Copy each line from the records below in which the word "rings" is found.

:: SUPPLIED INFORMATION

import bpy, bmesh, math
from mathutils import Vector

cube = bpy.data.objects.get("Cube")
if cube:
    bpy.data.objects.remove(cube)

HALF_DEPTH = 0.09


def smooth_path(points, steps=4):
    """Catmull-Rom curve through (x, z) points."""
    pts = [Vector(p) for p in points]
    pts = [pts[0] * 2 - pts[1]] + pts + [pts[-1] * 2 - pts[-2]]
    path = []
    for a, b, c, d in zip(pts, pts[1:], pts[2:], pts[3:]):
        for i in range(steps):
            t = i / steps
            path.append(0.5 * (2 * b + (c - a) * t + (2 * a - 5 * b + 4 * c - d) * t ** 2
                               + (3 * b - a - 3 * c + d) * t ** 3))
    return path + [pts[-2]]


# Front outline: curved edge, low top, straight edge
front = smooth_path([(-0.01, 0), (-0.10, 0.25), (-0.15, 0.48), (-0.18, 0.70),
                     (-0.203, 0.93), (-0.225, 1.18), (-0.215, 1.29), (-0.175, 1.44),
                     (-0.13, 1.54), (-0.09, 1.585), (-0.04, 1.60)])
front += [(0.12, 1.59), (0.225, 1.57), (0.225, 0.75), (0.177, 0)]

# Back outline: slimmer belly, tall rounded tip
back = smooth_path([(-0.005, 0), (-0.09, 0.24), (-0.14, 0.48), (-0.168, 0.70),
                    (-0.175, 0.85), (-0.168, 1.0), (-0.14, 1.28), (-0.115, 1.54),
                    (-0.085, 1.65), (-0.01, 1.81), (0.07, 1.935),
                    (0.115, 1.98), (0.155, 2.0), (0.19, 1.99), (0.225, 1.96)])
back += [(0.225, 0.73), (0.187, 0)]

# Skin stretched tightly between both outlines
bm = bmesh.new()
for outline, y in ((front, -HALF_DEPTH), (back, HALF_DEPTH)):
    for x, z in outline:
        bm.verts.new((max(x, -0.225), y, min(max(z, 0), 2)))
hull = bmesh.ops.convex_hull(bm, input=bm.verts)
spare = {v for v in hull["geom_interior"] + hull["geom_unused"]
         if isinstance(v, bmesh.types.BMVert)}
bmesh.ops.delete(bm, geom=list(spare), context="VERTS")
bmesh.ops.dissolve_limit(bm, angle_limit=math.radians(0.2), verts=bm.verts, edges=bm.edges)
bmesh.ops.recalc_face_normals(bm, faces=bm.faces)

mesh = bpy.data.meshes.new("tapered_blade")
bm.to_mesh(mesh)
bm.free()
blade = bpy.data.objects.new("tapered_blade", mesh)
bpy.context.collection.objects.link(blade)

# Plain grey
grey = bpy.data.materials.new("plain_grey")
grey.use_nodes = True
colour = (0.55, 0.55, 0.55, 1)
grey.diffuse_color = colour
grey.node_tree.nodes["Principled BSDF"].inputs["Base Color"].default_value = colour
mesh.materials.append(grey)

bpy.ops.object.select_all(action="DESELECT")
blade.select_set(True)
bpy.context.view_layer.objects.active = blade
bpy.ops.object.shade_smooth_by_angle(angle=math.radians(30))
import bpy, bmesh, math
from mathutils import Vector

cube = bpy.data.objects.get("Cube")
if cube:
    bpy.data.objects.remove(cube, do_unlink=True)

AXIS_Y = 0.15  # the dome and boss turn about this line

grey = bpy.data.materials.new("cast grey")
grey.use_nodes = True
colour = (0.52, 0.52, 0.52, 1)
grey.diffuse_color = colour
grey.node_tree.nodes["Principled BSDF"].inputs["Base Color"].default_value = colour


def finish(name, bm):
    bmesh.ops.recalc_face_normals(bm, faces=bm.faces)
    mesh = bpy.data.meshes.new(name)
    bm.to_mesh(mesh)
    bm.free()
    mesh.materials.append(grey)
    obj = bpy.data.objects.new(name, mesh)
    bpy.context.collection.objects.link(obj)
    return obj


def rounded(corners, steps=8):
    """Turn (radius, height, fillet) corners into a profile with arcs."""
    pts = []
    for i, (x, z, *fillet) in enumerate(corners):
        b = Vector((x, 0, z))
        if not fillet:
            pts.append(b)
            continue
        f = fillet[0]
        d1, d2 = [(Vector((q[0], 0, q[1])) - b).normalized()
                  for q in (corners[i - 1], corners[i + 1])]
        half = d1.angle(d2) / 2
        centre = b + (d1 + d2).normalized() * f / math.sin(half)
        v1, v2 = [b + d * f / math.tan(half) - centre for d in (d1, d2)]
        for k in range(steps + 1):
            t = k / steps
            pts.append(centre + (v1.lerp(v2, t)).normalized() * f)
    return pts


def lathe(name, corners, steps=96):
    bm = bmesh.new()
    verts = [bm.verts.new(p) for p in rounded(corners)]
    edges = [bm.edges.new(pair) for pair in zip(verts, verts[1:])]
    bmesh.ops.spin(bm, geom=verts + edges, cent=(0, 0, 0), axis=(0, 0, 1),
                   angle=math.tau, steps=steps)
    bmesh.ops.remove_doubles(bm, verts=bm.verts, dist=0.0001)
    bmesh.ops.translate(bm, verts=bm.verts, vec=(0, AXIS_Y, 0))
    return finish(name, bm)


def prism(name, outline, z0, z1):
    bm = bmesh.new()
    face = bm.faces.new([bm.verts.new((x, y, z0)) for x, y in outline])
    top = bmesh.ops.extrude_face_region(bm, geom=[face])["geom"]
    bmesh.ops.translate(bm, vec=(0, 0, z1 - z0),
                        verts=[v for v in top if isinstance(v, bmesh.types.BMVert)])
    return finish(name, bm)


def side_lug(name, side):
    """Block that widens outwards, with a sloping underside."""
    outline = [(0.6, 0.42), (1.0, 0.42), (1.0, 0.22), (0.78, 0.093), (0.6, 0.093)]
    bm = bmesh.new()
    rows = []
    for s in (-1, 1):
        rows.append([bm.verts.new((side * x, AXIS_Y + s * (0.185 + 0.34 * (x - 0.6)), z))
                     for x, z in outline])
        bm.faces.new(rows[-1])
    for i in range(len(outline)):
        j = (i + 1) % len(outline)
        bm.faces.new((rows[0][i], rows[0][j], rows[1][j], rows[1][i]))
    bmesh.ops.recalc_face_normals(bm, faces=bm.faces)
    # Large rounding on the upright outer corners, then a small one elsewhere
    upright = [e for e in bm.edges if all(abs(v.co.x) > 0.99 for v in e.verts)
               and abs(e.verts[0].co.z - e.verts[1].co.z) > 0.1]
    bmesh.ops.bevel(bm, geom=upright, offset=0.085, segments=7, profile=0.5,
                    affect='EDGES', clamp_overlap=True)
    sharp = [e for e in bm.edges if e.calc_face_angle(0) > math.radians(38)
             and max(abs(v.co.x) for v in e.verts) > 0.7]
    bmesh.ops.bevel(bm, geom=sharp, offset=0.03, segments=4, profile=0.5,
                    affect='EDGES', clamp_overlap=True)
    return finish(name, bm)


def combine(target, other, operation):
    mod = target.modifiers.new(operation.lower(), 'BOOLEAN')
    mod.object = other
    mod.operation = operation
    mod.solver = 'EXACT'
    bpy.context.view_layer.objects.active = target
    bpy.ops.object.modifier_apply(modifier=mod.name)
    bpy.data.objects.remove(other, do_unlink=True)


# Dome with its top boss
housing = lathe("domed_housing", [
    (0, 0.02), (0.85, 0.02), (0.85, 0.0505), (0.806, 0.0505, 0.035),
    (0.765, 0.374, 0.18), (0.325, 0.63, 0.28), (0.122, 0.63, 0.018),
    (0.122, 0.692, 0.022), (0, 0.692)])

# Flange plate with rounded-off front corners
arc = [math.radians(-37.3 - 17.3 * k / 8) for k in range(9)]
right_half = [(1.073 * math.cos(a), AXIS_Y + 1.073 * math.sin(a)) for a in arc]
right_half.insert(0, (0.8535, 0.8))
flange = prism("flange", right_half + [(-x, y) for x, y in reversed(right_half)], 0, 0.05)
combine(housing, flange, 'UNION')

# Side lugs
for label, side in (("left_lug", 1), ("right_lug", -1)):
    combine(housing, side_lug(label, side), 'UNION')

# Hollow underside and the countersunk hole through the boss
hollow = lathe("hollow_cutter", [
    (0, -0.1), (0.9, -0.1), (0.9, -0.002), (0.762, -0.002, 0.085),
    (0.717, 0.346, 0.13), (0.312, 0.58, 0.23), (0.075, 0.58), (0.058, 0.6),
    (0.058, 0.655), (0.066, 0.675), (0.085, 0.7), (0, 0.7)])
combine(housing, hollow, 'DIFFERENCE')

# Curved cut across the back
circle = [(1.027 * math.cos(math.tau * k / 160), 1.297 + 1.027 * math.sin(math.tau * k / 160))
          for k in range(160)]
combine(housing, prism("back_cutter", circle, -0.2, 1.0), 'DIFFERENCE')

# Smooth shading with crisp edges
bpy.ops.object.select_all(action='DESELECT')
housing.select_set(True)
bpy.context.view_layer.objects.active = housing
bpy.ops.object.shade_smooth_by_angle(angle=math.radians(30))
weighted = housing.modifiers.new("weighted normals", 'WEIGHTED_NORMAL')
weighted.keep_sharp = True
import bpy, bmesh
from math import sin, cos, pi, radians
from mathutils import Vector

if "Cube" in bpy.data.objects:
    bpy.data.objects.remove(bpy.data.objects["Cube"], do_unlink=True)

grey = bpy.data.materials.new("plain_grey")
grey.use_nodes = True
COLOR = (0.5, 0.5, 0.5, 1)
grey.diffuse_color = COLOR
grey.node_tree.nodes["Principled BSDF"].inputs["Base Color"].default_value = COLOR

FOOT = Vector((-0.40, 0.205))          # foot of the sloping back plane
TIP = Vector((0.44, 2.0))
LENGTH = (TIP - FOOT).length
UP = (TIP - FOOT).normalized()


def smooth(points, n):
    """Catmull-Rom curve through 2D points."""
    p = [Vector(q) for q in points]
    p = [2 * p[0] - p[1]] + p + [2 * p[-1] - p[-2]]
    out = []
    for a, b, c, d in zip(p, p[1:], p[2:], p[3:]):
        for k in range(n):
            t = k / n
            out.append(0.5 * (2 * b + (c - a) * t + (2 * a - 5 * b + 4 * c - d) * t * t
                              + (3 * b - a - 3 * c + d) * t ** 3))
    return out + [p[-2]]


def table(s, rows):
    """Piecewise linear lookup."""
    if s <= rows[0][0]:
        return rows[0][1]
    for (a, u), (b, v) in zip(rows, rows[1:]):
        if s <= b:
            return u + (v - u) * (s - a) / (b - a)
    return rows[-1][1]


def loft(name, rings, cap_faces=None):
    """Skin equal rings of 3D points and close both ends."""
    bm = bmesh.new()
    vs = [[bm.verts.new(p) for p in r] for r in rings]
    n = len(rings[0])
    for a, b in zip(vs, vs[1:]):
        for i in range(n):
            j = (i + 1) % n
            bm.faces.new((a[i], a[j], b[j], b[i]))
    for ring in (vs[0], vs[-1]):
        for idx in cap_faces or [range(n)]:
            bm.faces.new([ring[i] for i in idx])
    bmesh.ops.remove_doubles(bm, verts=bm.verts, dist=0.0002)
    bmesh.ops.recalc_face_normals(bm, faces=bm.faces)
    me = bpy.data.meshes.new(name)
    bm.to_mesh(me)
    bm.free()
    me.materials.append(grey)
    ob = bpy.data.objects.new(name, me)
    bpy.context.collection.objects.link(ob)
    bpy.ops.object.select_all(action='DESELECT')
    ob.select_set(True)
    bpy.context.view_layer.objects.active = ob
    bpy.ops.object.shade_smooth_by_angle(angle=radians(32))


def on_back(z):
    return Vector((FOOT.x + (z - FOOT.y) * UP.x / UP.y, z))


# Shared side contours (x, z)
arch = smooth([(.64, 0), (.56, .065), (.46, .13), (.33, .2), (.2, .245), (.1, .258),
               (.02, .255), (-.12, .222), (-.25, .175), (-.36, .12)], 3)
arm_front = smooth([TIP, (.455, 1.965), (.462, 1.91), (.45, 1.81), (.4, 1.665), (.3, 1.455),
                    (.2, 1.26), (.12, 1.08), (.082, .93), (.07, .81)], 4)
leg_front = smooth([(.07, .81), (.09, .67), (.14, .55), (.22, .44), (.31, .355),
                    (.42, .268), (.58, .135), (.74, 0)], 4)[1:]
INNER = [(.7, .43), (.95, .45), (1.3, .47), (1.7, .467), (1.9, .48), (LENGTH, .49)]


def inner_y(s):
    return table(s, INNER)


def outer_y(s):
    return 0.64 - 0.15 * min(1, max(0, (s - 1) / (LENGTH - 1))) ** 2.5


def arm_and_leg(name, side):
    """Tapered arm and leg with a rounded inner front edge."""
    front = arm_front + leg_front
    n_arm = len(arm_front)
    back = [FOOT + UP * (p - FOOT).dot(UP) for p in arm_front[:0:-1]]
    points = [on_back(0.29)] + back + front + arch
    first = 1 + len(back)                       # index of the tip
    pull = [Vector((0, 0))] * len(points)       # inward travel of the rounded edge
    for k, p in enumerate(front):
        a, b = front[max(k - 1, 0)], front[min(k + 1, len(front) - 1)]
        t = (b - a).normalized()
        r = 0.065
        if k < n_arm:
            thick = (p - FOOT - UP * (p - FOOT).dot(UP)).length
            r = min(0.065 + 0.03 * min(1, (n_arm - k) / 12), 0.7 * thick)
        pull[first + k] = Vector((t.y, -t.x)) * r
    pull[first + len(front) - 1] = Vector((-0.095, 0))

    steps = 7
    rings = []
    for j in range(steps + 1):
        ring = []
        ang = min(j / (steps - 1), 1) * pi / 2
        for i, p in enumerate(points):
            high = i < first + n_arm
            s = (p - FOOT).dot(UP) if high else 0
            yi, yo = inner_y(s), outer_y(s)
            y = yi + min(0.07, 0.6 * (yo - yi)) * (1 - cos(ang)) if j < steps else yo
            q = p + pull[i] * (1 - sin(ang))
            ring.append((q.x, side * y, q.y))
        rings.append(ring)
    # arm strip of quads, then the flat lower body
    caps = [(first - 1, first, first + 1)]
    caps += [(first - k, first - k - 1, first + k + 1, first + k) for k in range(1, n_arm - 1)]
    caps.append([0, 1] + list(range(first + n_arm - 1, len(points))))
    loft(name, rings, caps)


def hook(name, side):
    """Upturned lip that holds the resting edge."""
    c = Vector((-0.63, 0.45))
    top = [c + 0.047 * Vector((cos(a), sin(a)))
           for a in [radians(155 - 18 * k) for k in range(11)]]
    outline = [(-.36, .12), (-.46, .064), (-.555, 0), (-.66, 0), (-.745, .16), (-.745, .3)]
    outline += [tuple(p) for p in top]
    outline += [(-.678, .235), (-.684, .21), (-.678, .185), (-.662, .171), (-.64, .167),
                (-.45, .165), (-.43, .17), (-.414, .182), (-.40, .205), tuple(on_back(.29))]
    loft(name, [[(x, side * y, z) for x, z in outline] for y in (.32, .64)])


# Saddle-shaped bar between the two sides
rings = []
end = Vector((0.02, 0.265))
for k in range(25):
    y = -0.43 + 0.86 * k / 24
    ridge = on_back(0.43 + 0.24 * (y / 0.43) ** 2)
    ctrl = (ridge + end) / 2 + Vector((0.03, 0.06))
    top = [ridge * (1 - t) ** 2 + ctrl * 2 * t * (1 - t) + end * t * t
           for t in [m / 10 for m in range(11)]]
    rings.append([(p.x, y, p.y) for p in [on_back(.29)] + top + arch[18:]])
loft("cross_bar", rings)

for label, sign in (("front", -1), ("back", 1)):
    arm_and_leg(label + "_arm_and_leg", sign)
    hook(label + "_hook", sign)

::::

**EXERCISE SOLUTION:**
def loft(name, rings, cap_faces=None):
    """Skin equal rings of 3D points and close both ends."""
    vs = [[bm.verts.new(p) for p in r] for r in rings]
    n = len(rings[0])
    rings = []
        rings.append(ring)
    loft(name, rings, caps)
rings = []
    rings.append([(p.x, y, p.y) for p in [on_back(.29)] + top + arch[18:]])
loft("cross_bar", rings)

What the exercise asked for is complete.